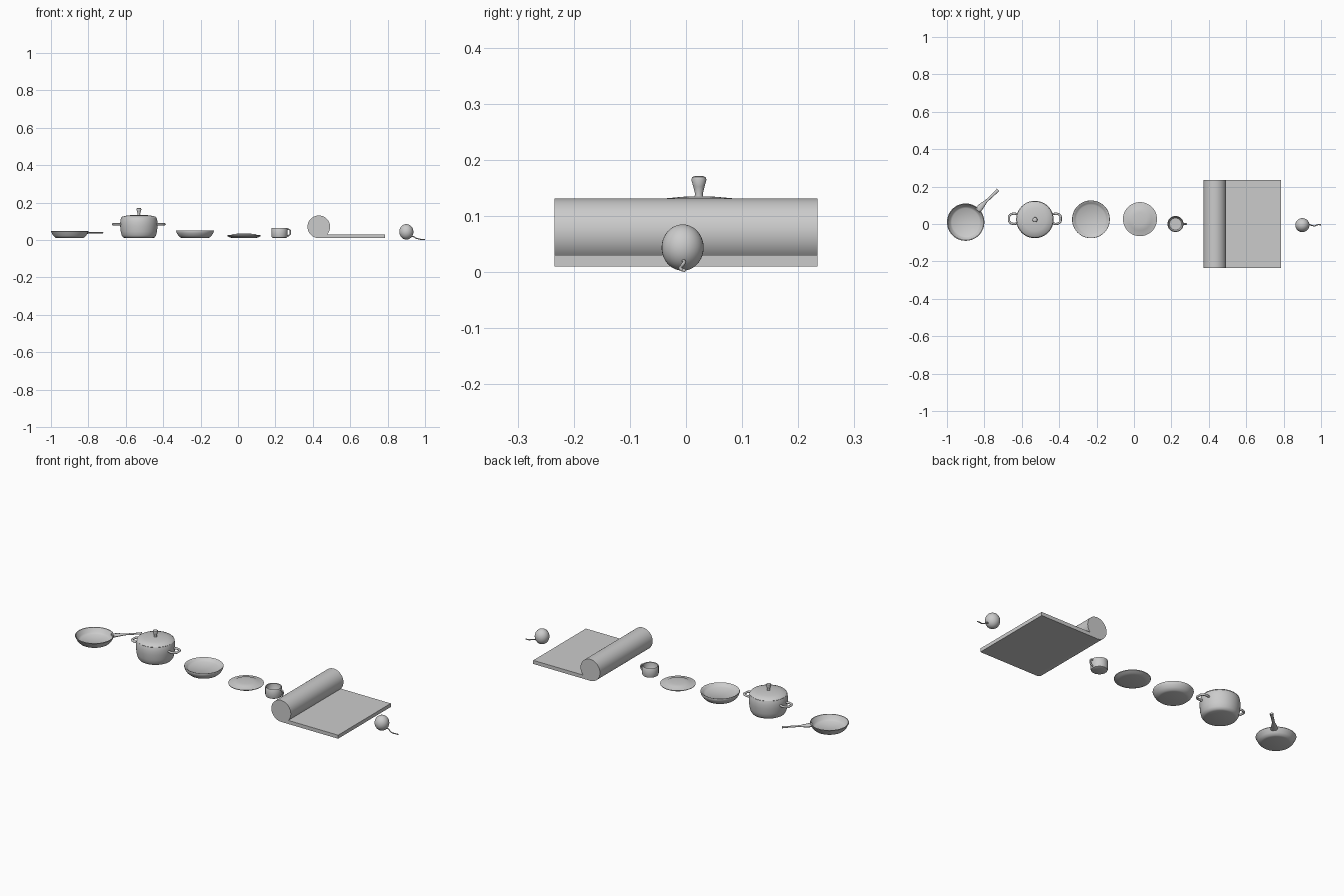
import bpy, bmesh
from math import sin, cos, pi

if "Cube" in bpy.data.objects:
    bpy.data.objects.remove(bpy.data.objects["Cube"])


def finish(obj, angle=0.7):
    bpy.ops.object.select_all(action='DESELECT')
    obj.select_set(True)
    bpy.context.view_layer.objects.active = obj
    bpy.ops.object.shade_smooth_by_angle(angle=angle)
    return obj


def mesh_object(name, bm, location=(0, 0, 0)):
    bmesh.ops.recalc_face_normals(bm, faces=bm.faces)
    mesh = bpy.data.meshes.new(name)
    bm.to_mesh(mesh)
    bm.free()
    obj = bpy.data.objects.new(name, mesh)
    bpy.context.collection.objects.link(obj)
    obj.location = location
    return finish(obj)


def lathe(name, profile, x, y, sides=48):
    """Closed surface of revolution from (radius, z) points."""
    bm = bmesh.new()
    verts = [bm.verts.new((r, 0, z)) for r, z in profile]
    edges = [bm.edges.new(pair) for pair in zip(verts, verts[1:])]
    bmesh.ops.spin(bm, geom=verts + edges, cent=(0, 0, 0), axis=(0, 0, 1),
                   angle=2 * pi, steps=sides, use_duplicate=False)
    bmesh.ops.remove_doubles(bm, verts=bm.verts, dist=0.00005)
    return mesh_object(name, bm, (x, y, 0))


def tube(name, points, radius, location=(0, 0, 0), widths=None, flat=1):
    """Round tube along a smooth path, optionally tapered and flattened."""
    curve = bpy.data.curves.new(name, 'CURVE')
    curve.dimensions = '3D'
    curve.bevel_depth = radius
    curve.bevel_resolution = 3
    curve.resolution_u = 6
    curve.use_fill_caps = True
    spline = curve.splines.new('BEZIER')
    spline.bezier_points.add(len(points) - 1)
    for i, (bp, p) in enumerate(zip(spline.bezier_points, points)):
        bp.co = p
        bp.handle_left_type = bp.handle_right_type = 'AUTO'
        bp.radius = widths[i] if widths else 1
    obj = bpy.data.objects.new(name, curve)
    bpy.context.collection.objects.link(obj)
    obj.location = location
    obj.scale.z = flat
    bpy.ops.object.select_all(action='DESELECT')
    obj.select_set(True)
    bpy.context.view_layer.objects.active = obj
    bpy.ops.object.convert(target='MESH')
    return finish(bpy.context.view_layer.objects.active)


# Frying pan with a flat tapered handle
lathe("frying_pan", [(0, .010), (.068, .010), (.078, .013), (.088, .023), (.100, .046),
                     (.099, .049), (.096, .048), (.083, .026), (.074, .019), (0, .017)],
      -.90, .01)
tube("pan_handle", [(-.836, .072, 0), (-.815, .097, 0), (-.790, .122, 0), (-.755, .155, 0),
                    (-.726, .183, 0)], .01, (0, 0, .039),
     [1.9, 1.5, .75, .75, .95], .5)

# Cooking pot with lid, knob and side handles
PX, PY = -.53, .024
lathe("pot_body", [(0, .010), (.075, .010), (.085, .014), (.092, .025), (.097, .045),
                   (.100, .075), (.100, .095), (.097, .112), (.094, .120), (0, .120)], PX, PY)
lathe("pot_lid", [(0, .114), (.094, .114), (.096, .118), (.090, .124), (.062, .131),
                  (.030, .134), (0, .135)], PX, PY)
lathe("lid_knob", [(0, .130), (.008, .130), (.007, .140), (.010, .152), (.0135, .164),
                   (.012, .169), (.007, .171), (0, .1715)], PX, PY - .001, 24)
for side, name in ((-1, "left"), (1, "right")):
    tube("pot_handle_" + name,
         [(side * .092, -.024, 0), (side * .118, -.027, 0), (side * .136, -.016, 0),
          (side * .138, 0, 0), (side * .136, .016, 0), (side * .118, .027, 0),
          (side * .092, .024, 0)], .006, (PX, PY + .004, .084))

# Filled deep plate
lathe("deep_plate", [(0, .010), (.068, .010), (.078, .013), (.089, .023), (.097, .036),
                     (.101, .048), (.100, .052), (.096, .051), (.086, .042), (.077, .036),
                     (0, .035)], -.23, .025)

# Shallow plate with a raised centre
lathe("shallow_plate", [(0, .010), (.060, .010), (.075, .013), (.090, .021), (.091, .024),
                        (.088, .025), (.068, .027), (.060, .031), (.035, .034), (0, .035)],
      .032, .026)

# Mug with a loop handle
lathe("mug", [(0, .010), (.034, .010), (.040, .013), (.043, .021), (.043, .062),
              (.041, .065), (.038, .063), (.037, .024), (.032, .018), (0, .017)], .222, 0, 40)
tube("mug_handle", [(.038, 0, .056), (.051, 0, .056), (.057, 0, .049), (.057, 0, .034),
                    (.051, 0, .025), (.038, 0, .023)], .0042, (.222, 0, 0))

# Partly rolled mat: rolled end joined to the flat sheet
bm = bmesh.new()
cx, cz, r, steps = .432, .0705, .0605, 56
start, stop = -.73, -pi / 2 + 2 * pi
profile = [(cx + r * cos(start + (stop - start) * i / steps),
            cz + r * sin(start + (stop - start) * i / steps)) for i in range(steps + 1)]
profile += [(.787, .010), (.787, .030)]
face = bm.faces.new([bm.verts.new((x, -.234, z)) for x, z in profile])
ext = bmesh.ops.extrude_face_region(bm, geom=[face], use_keep_orig=True)
bmesh.ops.translate(bm, vec=(0, .468, 0),
                    verts=[v for v in ext["geom"] if isinstance(v, bmesh.types.BMVert)])
mesh_object("rolled_mat", bm)

# Ball with a trailing string
bpy.ops.mesh.primitive_uv_sphere_add(segments=32, ring_count=20, radius=1,
                                     location=(.9, -.006, .0435))
ball = bpy.context.object
ball.name = "ball"
ball.scale = (.0378, .0375, .0412)
finish(ball)
tube("string", [(.925, -.006, .020), (.938, -.003, .018), (.952, -.008, .010),
                (.966, -.010, .006), (.982, -.004, .003), (1.0, -.004, .003)], .003)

++++

:: Aim of the task ::
Your task for the entries above: copy exactly the span starting with the line with "bm.to_mesh(mesh)" and going on through the line with "verts = [bm.verts.new((r, 0, z))", both lines included, and nothing else.

:: The answer ::
    bm.to_mesh(mesh)
    bm.free()
    obj = bpy.data.objects.new(name, mesh)
    bpy.context.collection.objects.link(obj)
    obj.location = location
    return finish(obj)


def lathe(name, profile, x, y, sides=48):
    """Closed surface of revolution from (radius, z) points."""
    bm = bmesh.new()
    verts = [bm.verts.new((r, 0, z)) for r, z in profile]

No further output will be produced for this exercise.